» **Instructions to follow**
Please output, exactly and without pictures, the lines from the opening of the listing below through the line containing "group.name = 'chevron';", both included.

» **Records supplied**
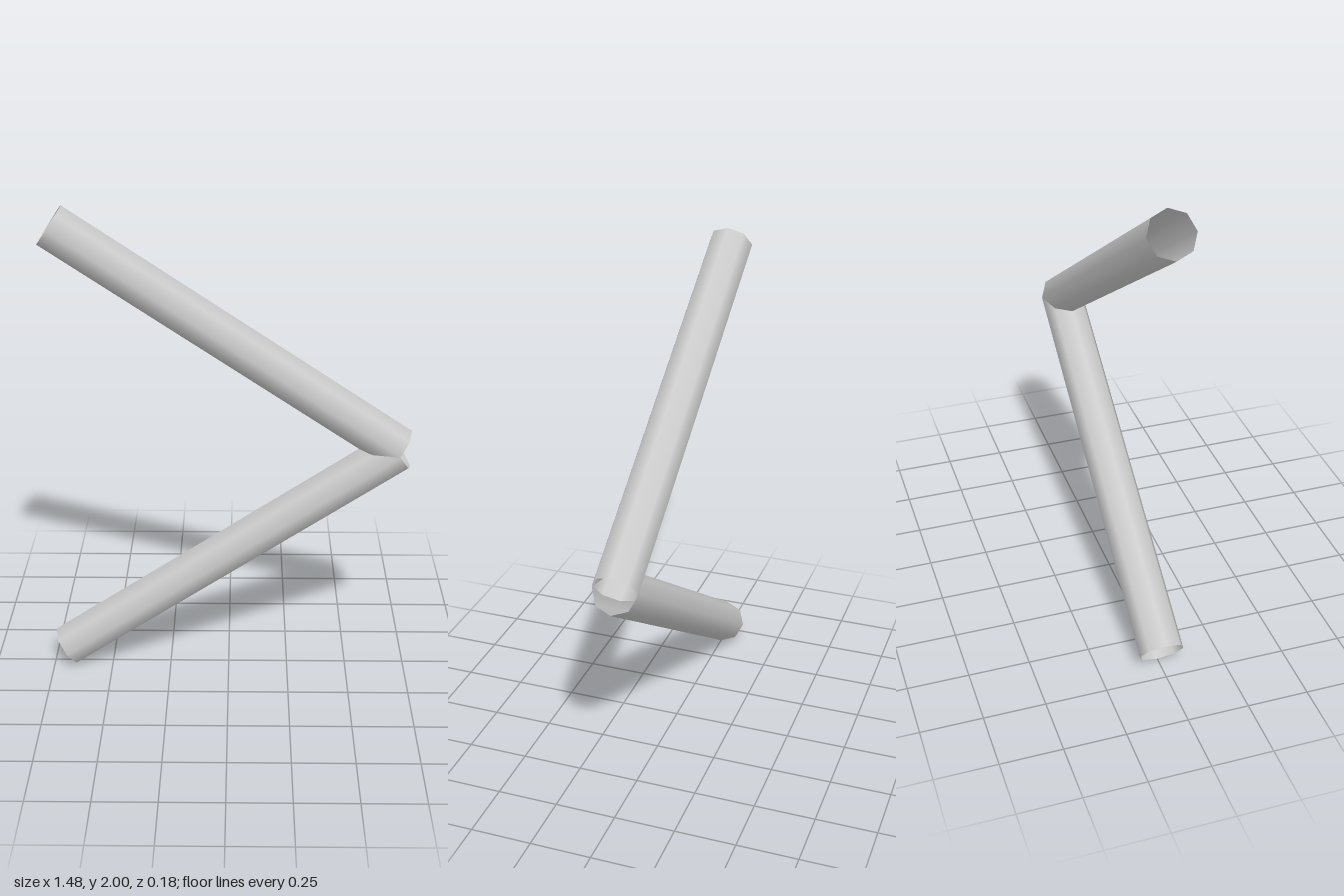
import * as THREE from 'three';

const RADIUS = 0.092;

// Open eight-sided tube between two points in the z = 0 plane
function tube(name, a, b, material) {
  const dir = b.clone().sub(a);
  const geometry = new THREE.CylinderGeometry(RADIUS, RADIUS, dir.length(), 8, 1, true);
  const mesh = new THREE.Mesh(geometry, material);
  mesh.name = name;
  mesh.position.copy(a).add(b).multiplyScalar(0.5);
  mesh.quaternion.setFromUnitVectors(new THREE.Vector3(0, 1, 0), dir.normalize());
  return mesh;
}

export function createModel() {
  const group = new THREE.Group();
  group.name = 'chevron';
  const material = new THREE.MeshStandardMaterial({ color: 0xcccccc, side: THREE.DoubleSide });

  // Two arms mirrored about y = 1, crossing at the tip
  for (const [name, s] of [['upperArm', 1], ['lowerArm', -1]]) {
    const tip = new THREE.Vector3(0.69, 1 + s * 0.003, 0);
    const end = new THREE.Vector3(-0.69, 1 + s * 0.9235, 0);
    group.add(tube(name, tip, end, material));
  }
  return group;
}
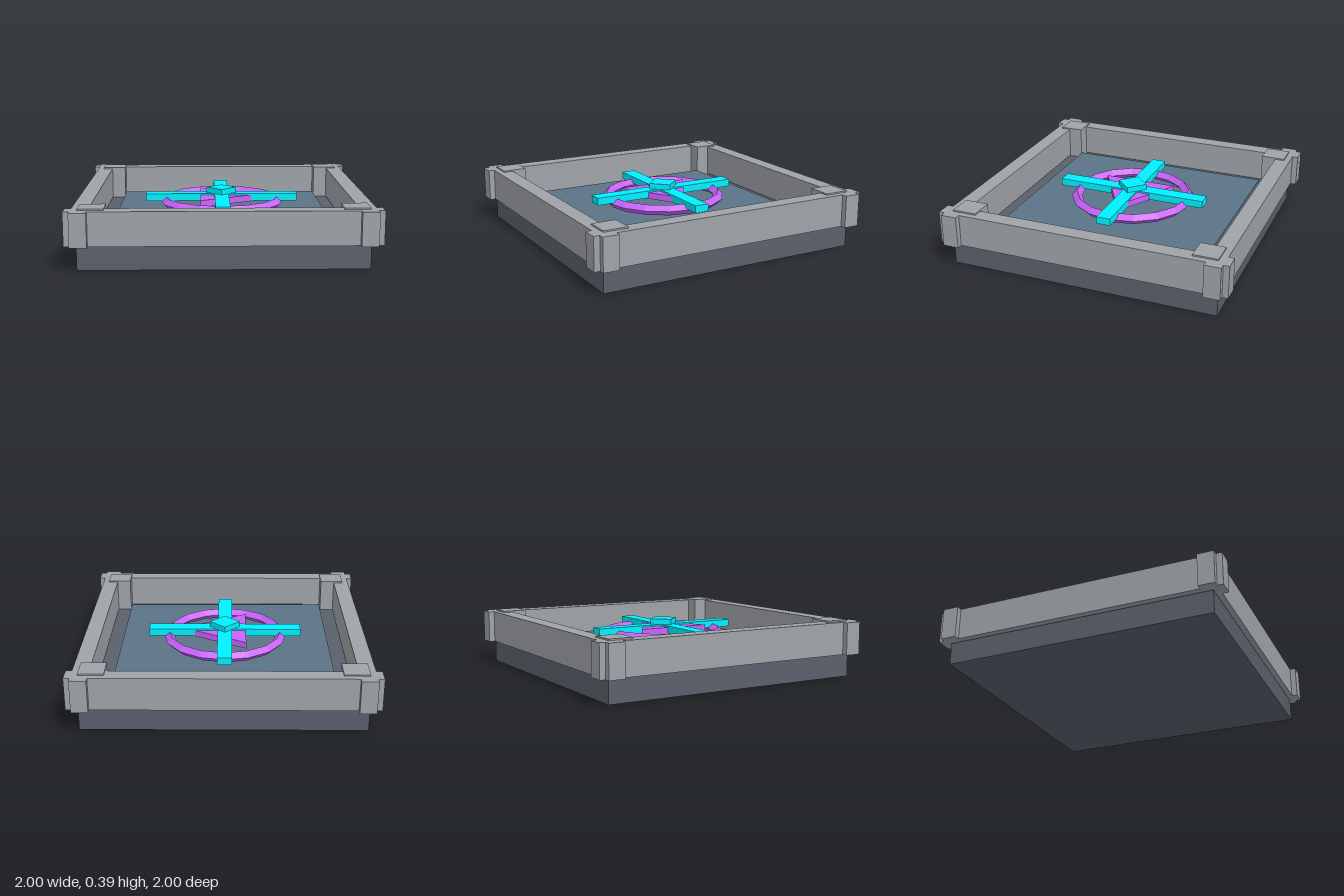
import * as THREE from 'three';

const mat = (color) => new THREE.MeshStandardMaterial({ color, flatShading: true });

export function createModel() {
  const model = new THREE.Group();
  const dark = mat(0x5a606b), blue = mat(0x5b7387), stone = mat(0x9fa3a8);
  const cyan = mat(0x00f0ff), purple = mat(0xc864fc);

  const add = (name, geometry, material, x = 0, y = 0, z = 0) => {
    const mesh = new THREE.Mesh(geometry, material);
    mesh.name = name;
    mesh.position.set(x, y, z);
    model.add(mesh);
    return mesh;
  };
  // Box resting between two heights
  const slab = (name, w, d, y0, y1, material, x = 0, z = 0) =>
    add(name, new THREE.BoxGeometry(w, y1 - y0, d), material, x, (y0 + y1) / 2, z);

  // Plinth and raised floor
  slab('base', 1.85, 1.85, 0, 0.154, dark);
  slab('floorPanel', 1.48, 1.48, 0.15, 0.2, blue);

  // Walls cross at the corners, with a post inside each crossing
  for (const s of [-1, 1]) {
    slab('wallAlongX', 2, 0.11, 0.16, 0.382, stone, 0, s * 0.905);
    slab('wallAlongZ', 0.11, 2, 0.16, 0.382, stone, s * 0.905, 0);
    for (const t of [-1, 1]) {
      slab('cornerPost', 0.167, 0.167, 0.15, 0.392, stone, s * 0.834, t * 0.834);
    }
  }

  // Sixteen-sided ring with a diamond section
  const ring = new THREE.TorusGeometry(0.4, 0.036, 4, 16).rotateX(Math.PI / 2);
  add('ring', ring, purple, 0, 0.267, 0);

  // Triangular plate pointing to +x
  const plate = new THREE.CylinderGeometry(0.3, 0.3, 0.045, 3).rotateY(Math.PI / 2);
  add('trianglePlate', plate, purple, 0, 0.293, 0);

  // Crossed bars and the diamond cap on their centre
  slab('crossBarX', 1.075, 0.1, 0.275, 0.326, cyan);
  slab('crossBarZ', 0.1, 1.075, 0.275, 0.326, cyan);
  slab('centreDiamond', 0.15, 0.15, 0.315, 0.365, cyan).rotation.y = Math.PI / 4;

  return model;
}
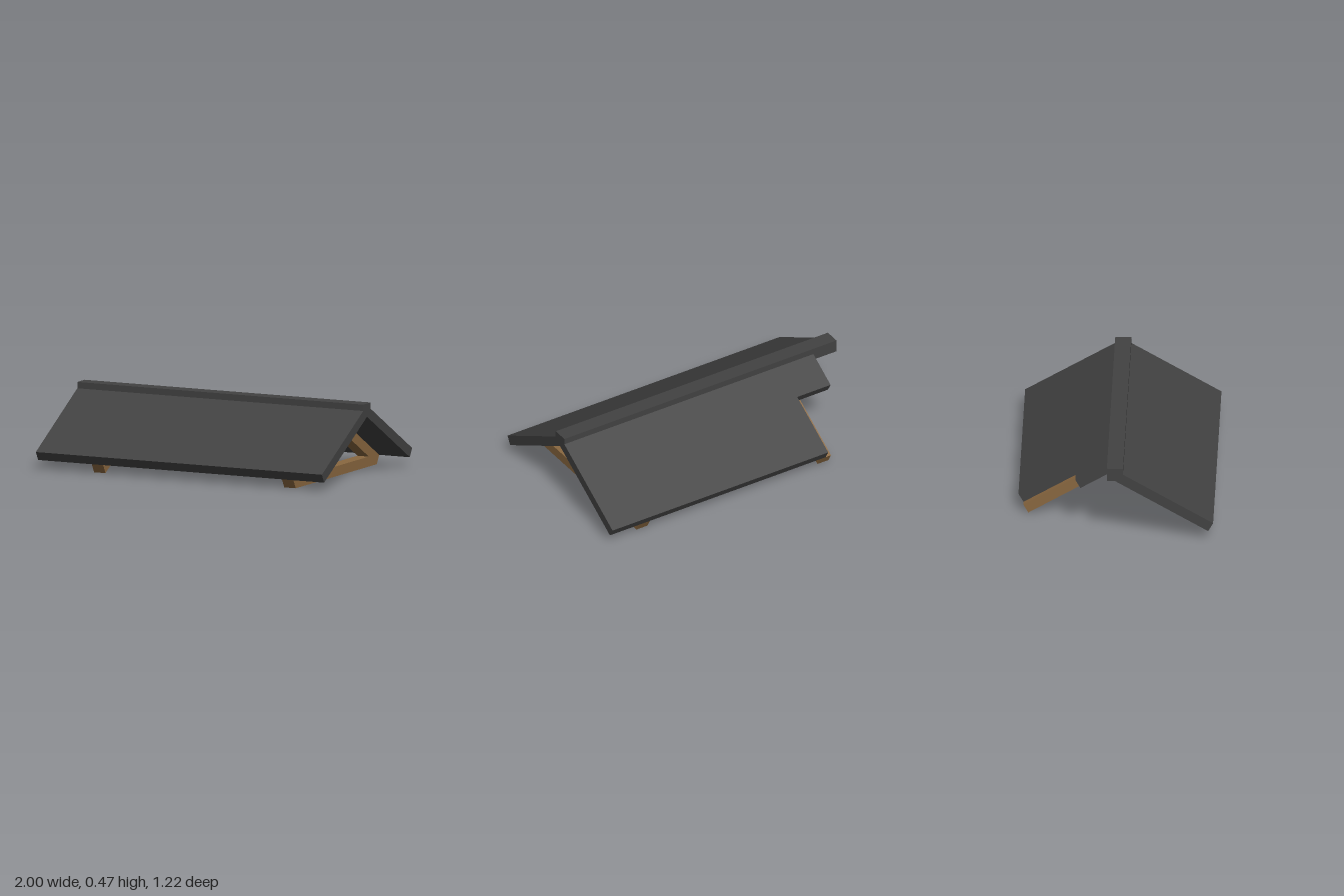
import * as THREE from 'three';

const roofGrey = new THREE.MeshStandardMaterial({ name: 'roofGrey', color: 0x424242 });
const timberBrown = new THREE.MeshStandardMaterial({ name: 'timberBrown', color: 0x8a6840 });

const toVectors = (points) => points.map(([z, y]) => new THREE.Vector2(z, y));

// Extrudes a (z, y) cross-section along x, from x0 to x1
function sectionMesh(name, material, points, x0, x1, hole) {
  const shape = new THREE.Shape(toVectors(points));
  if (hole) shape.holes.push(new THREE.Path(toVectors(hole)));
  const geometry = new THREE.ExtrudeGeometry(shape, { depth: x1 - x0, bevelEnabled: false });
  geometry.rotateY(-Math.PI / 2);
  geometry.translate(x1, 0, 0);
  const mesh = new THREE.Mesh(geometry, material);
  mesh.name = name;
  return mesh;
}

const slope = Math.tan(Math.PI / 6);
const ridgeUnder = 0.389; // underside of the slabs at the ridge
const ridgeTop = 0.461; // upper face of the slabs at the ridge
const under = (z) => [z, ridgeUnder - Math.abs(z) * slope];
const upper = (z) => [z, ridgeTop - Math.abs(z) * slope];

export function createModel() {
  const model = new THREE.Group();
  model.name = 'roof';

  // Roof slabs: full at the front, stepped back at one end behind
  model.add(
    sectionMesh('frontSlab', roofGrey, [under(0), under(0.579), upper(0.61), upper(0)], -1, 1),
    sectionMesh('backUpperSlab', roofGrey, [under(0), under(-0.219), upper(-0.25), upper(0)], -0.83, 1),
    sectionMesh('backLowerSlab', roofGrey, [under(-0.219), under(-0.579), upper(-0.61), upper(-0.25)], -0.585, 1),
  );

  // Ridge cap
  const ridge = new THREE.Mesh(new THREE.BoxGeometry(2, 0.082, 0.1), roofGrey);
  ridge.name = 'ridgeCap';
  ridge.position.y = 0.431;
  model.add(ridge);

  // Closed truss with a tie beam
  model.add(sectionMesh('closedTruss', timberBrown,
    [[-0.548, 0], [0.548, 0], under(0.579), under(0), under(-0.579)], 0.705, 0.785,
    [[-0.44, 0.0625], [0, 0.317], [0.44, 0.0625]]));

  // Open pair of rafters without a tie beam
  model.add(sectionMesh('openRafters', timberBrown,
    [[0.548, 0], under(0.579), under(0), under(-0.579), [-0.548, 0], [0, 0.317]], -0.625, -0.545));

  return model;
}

» **Exercise result**
import * as THREE from 'three';

const RADIUS = 0.092;

// Open eight-sided tube between two points in the z = 0 plane
function tube(name, a, b, material) {
  const dir = b.clone().sub(a);
  const geometry = new THREE.CylinderGeometry(RADIUS, RADIUS, dir.length(), 8, 1, true);
  const mesh = new THREE.Mesh(geometry, material);
  mesh.name = name;
  mesh.position.copy(a).add(b).multiplyScalar(0.5);
  mesh.quaternion.setFromUnitVectors(new THREE.Vector3(0, 1, 0), dir.normalize());
  return mesh;
}

export function createModel() {
  const group = new THREE.Group();
  group.name = 'chevron';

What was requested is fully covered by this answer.